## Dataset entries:
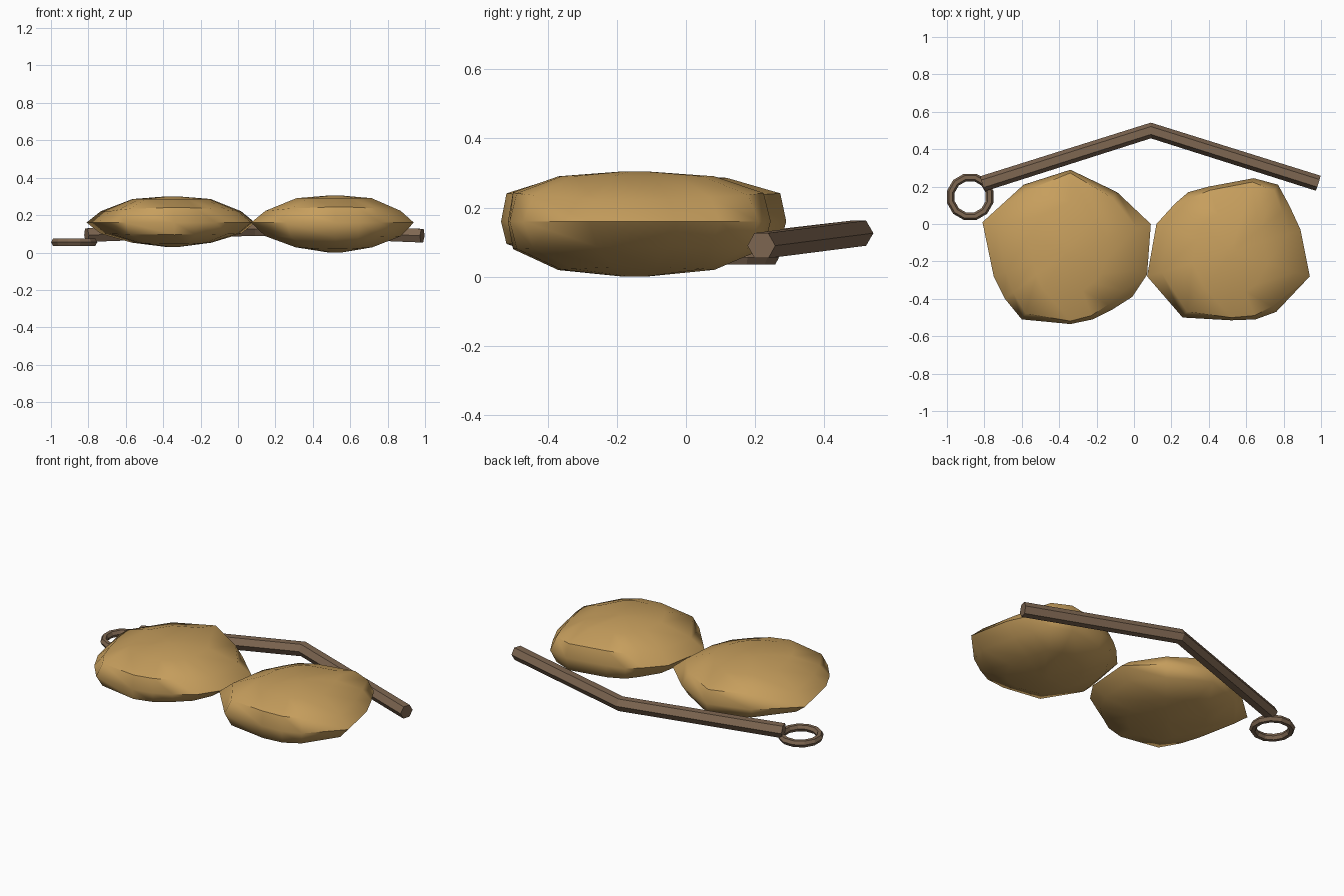
import bpy, bmesh, math
from mathutils import Vector

if "Cube" in bpy.data.objects:
    bpy.data.objects.remove(bpy.data.objects["Cube"])


def material(name, color):
    m = bpy.data.materials.new(name)
    m.diffuse_color = (*color, 1)
    m.use_nodes = True
    m.node_tree.nodes["Principled BSDF"].inputs["Base Color"].default_value = m.diffuse_color
    return m


TAN = material("tan", (0.57, 0.345, 0.11))
BROWN = material("brown", (0.21, 0.135, 0.083))


def build(name, rings, mat, closed=False, smooth=None):
    """Skin a list of equal-length vertex rings; cap the ends or close the loop."""
    bm = bmesh.new()
    loops = [[bm.verts.new(p) for p in ring] for ring in rings]
    n = len(loops[0])
    pairs = list(zip(loops, loops[1:]))
    if closed:
        pairs.append((loops[-1], loops[0]))
    else:
        bm.faces.new(loops[0])
        bm.faces.new(loops[-1])
    for a, b in pairs:
        for i in range(n):
            j = (i + 1) % n
            bm.faces.new((a[i], a[j], b[j], b[i]))
    bmesh.ops.recalc_face_normals(bm, faces=bm.faces)
    me = bpy.data.meshes.new(name)
    bm.to_mesh(me)
    bm.free()
    me.materials.append(mat)
    ob = bpy.data.objects.new(name, me)
    bpy.context.collection.objects.link(ob)
    if smooth:
        bpy.ops.object.select_all(action='DESELECT')
        ob.select_set(True)
        bpy.context.view_layer.objects.active = ob
        bpy.ops.object.shade_smooth_by_angle(angle=math.radians(smooth))
    return ob


def lump(name, outline, centre, up, down):
    """Flattened lump: wedge-like at the sides, blunt at front and back."""
    c = Vector(centre)

    def ring(side, blunt, height, s_end, h_end):
        pts = []
        for x, y in outline:
            d = Vector((x, y, c.z)) - c
            k = (d.y / d.length) ** 2
            s = side + (s_end - side) * k
            h = height + (h_end - height) * k
            pts.append(c + d * s + Vector((0, 0, h * blunt)))
        return pts

    rings = [ring(0.08, -down, 1.0, 0.08, 1.0),
             ring(0.46, -down, 0.82, 0.60, 0.88),
             ring(0.82, -down, 0.45, 0.96, 0.50),
             ring(1.0, 0, 0, 1.0, 0),
             ring(0.82, up, 0.42, 0.96, 0.58),
             ring(0.45, up, 0.90, 0.60, 0.90),
             ring(0.08, up, 1.0, 0.08, 1.0)]
    return build(name, rings, TAN, smooth=50)


# Two flattened lumps
lump("left_lump", [(-0.81, 0.01), (-0.59, 0.21), (-0.34, 0.29), (-0.09, 0.17),
                   (0.09, 0.0), (0.07, -0.27), (-0.01, -0.39), (-0.12, -0.46),
                   (-0.22, -0.51), (-0.34, -0.535), (-0.60, -0.51),
                   (-0.69, -0.40), (-0.75, -0.28)],
     (-0.35, -0.14, 0.16), 0.14, 0.13)
lump("right_lump", [(0.12, 0.0), (0.22, 0.11), (0.29, 0.17), (0.40, 0.20),
                    (0.64, 0.245), (0.77, 0.21), (0.83, 0.10), (0.89, -0.03),
                    (0.94, -0.28), (0.76, -0.47), (0.65, -0.51),
                    (0.52, -0.515), (0.26, -0.50), (0.07, -0.28)],
     (0.52, -0.15, 0.16), 0.145, 0.16)

# Bent hexagonal rod with a mitred elbow
path = [Vector((-0.81, 0.215, 0.093)), Vector((0.09, 0.50, 0.126)),
        Vector((0.985, 0.218, 0.09))]
dirs = [(path[1] - path[0]).normalized(), (path[2] - path[1]).normalized()]
tangents = [dirs[0], (dirs[0] + dirs[1]).normalized(), dirs[1]]
rod = []
for p, t in zip(path, tangents):
    across = Vector((0, 0, 1)).cross(t).normalized()
    above = t.cross(across)
    rod.append([p + 0.042 * (math.cos(a) * across + math.sin(a) * above)
                for a in (math.pi / 3 * i for i in range(6))])
build("bent_rod", rod, BROWN)

# Ring at the left end of the rod
ring = []
for i in range(12):
    a = math.tau * (i + 0.5) / 12
    ring.append([])
    for j in range(6):
        b = math.tau * j / 6
        r = 0.107 + 0.021 * math.cos(b)
        ring[-1].append((-0.876 + r * math.cos(a), 0.145 + r * math.sin(a),
                         0.055 + 0.022 * math.sin(b)))
build("end_ring", ring, BROWN, closed=True)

## Exercise directions:
Exact reproduction of the entries above is what's needed; images stay out.

## Task result:
import bpy, bmesh, math
from mathutils import Vector

if "Cube" in bpy.data.objects:
    bpy.data.objects.remove(bpy.data.objects["Cube"])


def material(name, color):
    m = bpy.data.materials.new(name)
    m.diffuse_color = (*color, 1)
    m.use_nodes = True
    m.node_tree.nodes["Principled BSDF"].inputs["Base Color"].default_value = m.diffuse_color
    return m


TAN = material("tan", (0.57, 0.345, 0.11))
BROWN = material("brown", (0.21, 0.135, 0.083))


def build(name, rings, mat, closed=False, smooth=None):
    """Skin a list of equal-length vertex rings; cap the ends or close the loop."""
    bm = bmesh.new()
    loops = [[bm.verts.new(p) for p in ring] for ring in rings]
    n = len(loops[0])
    pairs = list(zip(loops, loops[1:]))
    if closed:
        pairs.append((loops[-1], loops[0]))
    else:
        bm.faces.new(loops[0])
        bm.faces.new(loops[-1])
    for a, b in pairs:
        for i in range(n):
            j = (i + 1) % n
            bm.faces.new((a[i], a[j], b[j], b[i]))
    bmesh.ops.recalc_face_normals(bm, faces=bm.faces)
    me = bpy.data.meshes.new(name)
    bm.to_mesh(me)
    bm.free()
    me.materials.append(mat)
    ob = bpy.data.objects.new(name, me)
    bpy.context.collection.objects.link(ob)
    if smooth:
        bpy.ops.object.select_all(action='DESELECT')
        ob.select_set(True)
        bpy.context.view_layer.objects.active = ob
        bpy.ops.object.shade_smooth_by_angle(angle=math.radians(smooth))
    return ob


def lump(name, outline, centre, up, down):
    """Flattened lump: wedge-like at the sides, blunt at front and back."""
    c = Vector(centre)

    def ring(side, blunt, height, s_end, h_end):
        pts = []
        for x, y in outline:
            d = Vector((x, y, c.z)) - c
            k = (d.y / d.length) ** 2
            s = side + (s_end - side) * k
            h = height + (h_end - height) * k
            pts.append(c + d * s + Vector((0, 0, h * blunt)))
        return pts

    rings = [ring(0.08, -down, 1.0, 0.08, 1.0),
             ring(0.46, -down, 0.82, 0.60, 0.88),
             ring(0.82, -down, 0.45, 0.96, 0.50),
             ring(1.0, 0, 0, 1.0, 0),
             ring(0.82, up, 0.42, 0.96, 0.58),
             ring(0.45, up, 0.90, 0.60, 0.90),
             ring(0.08, up, 1.0, 0.08, 1.0)]
    return build(name, rings, TAN, smooth=50)


# Two flattened lumps
lump("left_lump", [(-0.81, 0.01), (-0.59, 0.21), (-0.34, 0.29), (-0.09, 0.17),
                   (0.09, 0.0), (0.07, -0.27), (-0.01, -0.39), (-0.12, -0.46),
                   (-0.22, -0.51), (-0.34, -0.535), (-0.60, -0.51),
                   (-0.69, -0.40), (-0.75, -0.28)],
     (-0.35, -0.14, 0.16), 0.14, 0.13)
lump("right_lump", [(0.12, 0.0), (0.22, 0.11), (0.29, 0.17), (0.40, 0.20),
                    (0.64, 0.245), (0.77, 0.21), (0.83, 0.10), (0.89, -0.03),
                    (0.94, -0.28), (0.76, -0.47), (0.65, -0.51),
                    (0.52, -0.515), (0.26, -0.50), (0.07, -0.28)],
     (0.52, -0.15, 0.16), 0.145, 0.16)

# Bent hexagonal rod with a mitred elbow
path = [Vector((-0.81, 0.215, 0.093)), Vector((0.09, 0.50, 0.126)),
        Vector((0.985, 0.218, 0.09))]
dirs = [(path[1] - path[0]).normalized(), (path[2] - path[1]).normalized()]
tangents = [dirs[0], (dirs[0] + dirs[1]).normalized(), dirs[1]]
rod = []
for p, t in zip(path, tangents):
    across = Vector((0, 0, 1)).cross(t).normalized()
    above = t.cross(across)
    rod.append([p + 0.042 * (math.cos(a) * across + math.sin(a) * above)
                for a in (math.pi / 3 * i for i in range(6))])
build("bent_rod", rod, BROWN)

# Ring at the left end of the rod
ring = []
for i in range(12):
    a = math.tau * (i + 0.5) / 12
    ring.append([])
    for j in range(6):
        b = math.tau * j / 6
        r = 0.107 + 0.021 * math.cos(b)
        ring[-1].append((-0.876 + r * math.cos(a), 0.145 + r * math.sin(a),
                         0.055 + 0.022 * math.sin(b)))
build("end_ring", ring, BROWN, closed=True)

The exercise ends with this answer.